Listed records:
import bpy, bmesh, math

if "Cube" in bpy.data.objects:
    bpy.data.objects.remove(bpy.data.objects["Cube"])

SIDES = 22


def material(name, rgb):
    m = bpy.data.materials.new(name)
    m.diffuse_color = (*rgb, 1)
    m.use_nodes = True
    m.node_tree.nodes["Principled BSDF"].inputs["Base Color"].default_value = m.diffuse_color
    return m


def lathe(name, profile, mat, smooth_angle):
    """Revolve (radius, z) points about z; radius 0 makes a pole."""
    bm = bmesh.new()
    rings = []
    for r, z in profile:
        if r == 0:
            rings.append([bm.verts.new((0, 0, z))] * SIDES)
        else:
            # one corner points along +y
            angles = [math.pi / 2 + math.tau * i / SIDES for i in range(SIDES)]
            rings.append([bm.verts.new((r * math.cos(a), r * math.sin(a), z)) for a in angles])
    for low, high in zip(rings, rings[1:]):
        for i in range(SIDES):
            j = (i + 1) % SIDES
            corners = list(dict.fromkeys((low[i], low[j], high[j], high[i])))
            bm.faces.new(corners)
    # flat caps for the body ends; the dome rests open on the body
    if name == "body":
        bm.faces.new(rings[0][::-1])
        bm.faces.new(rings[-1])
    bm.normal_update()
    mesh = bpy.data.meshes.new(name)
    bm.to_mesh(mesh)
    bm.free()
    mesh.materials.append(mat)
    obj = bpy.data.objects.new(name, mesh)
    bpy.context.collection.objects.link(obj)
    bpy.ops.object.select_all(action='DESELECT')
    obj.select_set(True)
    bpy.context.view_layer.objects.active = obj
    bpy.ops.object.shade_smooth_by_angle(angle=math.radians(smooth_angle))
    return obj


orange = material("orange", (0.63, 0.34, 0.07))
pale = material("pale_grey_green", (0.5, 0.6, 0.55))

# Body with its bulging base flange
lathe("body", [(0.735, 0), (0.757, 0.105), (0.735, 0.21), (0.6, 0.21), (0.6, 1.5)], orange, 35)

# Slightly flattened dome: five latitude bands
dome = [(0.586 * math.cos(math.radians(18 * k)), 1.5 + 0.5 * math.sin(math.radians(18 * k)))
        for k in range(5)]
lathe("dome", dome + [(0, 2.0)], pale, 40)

Work instructions:
Search the material for the string "orange" and return each line that has it.

Solution to this exercise:
orange = material("orange", (0.63, 0.34, 0.07))
lathe("body", [(0.735, 0), (0.757, 0.105), (0.735, 0.21), (0.6, 0.21), (0.6, 1.5)], orange, 35)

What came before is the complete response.